What Exactly Is Transitional Care Management (TCM)?
You’ve either heard about or witnessed firsthand how patients who don’t receive enough post-acute care services frequently end up getting sick again and/or needing to be readmitted.
The transitional phase between the inpatient and community environment is addressed by transitional care management (TCM). The patient may be dealing with a medical emergency, a new diagnosis, or a change in medication management following a hospitalization or other inpatient facility stay (such as in a skilled nursing facility).
Many chronic illnesses, including dementia, heart disease, COPD, diabetes, and others, can be handled in the patient’s neighborhood. But when there is a break in care when the patient is being moved from inpatient to at-home care, it can raise the likelihood of readmission and put the patient at risk for relapse. TCM is available to guarantee continuity of care throughout this transition.
TCM is intended to be used for 30 days. The fundamental principle of TCM is that a healthcare professional assumes control of the patient’s treatment as soon as the patient is released from the hospital. It entails a doctor seeing the patient in person once, followed by additional non-face-to-face consultations (such as by telephone or a video call, as is the case with telemedicine).
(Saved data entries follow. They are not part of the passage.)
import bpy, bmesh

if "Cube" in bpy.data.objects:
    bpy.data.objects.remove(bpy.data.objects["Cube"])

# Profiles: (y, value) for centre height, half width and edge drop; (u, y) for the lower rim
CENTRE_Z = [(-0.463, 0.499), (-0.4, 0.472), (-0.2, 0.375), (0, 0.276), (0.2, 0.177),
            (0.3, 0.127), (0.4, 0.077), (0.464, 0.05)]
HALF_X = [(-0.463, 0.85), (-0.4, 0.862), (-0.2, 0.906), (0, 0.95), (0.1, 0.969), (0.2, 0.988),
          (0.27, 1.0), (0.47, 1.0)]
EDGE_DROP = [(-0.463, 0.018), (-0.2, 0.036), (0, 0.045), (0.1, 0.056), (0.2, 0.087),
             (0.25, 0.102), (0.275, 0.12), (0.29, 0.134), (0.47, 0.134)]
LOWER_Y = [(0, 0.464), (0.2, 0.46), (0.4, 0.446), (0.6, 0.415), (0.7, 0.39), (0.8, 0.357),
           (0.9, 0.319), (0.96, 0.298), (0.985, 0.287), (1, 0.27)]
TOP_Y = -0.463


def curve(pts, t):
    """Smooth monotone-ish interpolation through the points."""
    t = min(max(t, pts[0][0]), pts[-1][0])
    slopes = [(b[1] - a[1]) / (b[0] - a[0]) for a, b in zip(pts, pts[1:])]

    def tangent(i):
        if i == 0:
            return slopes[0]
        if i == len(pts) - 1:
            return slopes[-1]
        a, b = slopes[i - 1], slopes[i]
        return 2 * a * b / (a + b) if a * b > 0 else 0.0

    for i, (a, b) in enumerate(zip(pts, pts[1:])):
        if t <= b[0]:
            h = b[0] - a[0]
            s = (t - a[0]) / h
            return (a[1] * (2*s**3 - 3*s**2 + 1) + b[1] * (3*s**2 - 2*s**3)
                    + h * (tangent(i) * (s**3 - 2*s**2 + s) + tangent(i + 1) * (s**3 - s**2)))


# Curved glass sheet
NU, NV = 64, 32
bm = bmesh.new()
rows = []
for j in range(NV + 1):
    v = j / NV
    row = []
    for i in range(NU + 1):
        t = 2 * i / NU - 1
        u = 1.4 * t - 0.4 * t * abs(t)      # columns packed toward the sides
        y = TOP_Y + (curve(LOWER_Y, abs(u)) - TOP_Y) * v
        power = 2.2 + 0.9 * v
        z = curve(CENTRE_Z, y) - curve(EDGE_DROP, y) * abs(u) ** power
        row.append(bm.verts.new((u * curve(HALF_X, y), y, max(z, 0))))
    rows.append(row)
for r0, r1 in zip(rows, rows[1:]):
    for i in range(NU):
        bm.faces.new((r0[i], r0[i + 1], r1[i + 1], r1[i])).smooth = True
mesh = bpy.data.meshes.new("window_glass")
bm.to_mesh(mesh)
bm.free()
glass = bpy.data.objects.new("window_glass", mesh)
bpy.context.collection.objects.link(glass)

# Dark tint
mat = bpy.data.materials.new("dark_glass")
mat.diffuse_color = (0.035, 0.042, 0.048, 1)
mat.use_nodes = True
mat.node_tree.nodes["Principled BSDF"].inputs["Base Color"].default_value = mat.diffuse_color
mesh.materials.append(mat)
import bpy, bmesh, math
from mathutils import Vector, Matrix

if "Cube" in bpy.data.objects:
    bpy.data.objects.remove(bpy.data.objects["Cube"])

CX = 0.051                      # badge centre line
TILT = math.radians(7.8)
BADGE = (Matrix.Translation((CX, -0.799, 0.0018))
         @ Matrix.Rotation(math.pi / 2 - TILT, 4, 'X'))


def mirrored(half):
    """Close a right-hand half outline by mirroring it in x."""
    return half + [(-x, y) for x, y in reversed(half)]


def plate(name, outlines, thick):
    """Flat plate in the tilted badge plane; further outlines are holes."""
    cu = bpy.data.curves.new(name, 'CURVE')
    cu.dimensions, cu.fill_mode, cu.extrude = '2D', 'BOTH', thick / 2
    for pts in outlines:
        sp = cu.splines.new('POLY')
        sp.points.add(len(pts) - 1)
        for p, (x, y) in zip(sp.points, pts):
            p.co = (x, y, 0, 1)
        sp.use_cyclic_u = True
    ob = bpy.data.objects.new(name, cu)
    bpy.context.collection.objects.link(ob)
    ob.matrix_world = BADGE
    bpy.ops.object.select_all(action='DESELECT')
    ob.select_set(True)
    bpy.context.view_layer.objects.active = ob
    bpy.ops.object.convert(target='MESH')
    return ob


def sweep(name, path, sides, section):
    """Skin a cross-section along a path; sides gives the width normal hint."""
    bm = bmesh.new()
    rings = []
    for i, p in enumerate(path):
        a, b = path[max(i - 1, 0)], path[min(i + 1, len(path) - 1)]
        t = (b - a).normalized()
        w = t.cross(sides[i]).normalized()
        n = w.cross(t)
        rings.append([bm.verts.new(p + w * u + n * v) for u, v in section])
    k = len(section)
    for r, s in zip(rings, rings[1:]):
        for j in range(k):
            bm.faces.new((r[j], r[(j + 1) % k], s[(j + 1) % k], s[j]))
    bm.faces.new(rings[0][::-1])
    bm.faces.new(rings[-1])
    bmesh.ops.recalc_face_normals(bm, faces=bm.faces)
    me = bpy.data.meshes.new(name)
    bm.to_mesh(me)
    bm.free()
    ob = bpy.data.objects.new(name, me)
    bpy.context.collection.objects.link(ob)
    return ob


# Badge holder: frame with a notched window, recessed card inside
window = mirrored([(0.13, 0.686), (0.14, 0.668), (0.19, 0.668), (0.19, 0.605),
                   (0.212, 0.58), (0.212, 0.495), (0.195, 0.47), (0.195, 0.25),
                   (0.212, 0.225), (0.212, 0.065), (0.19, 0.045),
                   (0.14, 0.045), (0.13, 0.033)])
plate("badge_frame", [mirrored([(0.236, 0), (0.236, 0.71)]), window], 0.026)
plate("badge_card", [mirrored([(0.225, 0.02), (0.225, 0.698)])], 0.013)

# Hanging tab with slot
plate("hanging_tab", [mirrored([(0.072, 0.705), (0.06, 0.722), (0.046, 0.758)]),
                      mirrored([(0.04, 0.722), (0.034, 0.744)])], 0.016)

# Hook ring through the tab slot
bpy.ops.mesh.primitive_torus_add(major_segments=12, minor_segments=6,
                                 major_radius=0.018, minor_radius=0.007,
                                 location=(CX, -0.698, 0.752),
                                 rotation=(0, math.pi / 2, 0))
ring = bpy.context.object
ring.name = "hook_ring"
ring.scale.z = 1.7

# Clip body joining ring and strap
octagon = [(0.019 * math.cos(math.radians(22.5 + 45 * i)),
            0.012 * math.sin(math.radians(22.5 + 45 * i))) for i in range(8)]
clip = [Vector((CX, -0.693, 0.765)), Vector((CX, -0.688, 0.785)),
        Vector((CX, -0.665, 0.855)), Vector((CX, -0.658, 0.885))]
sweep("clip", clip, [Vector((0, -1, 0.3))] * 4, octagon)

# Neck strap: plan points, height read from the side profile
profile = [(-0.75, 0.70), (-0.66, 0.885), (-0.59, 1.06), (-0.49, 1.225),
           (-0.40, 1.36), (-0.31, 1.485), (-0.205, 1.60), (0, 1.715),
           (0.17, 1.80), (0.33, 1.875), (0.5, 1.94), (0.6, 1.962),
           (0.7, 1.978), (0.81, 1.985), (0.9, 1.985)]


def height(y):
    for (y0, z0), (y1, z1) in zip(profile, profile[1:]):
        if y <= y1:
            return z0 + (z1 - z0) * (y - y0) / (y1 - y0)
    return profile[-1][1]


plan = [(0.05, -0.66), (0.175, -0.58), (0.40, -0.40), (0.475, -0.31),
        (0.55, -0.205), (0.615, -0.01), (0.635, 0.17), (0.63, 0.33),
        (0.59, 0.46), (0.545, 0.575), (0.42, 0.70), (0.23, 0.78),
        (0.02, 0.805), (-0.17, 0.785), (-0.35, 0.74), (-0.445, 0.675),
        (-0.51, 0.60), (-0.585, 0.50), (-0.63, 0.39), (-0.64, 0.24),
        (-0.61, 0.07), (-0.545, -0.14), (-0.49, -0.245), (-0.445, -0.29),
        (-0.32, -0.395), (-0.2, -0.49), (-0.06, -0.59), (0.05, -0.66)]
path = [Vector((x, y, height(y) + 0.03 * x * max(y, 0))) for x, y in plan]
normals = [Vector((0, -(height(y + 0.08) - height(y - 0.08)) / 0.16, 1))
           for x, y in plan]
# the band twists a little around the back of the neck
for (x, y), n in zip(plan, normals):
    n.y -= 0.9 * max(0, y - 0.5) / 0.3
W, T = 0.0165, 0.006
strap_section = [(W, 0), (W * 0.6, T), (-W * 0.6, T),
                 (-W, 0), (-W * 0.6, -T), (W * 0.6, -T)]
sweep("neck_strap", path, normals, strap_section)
An essential component of tracking and controlling chronic illnesses is transitional care management. TCM aids in ensuring that patients’ needs are met as an increasing number of seniors seek to prolong their independent life.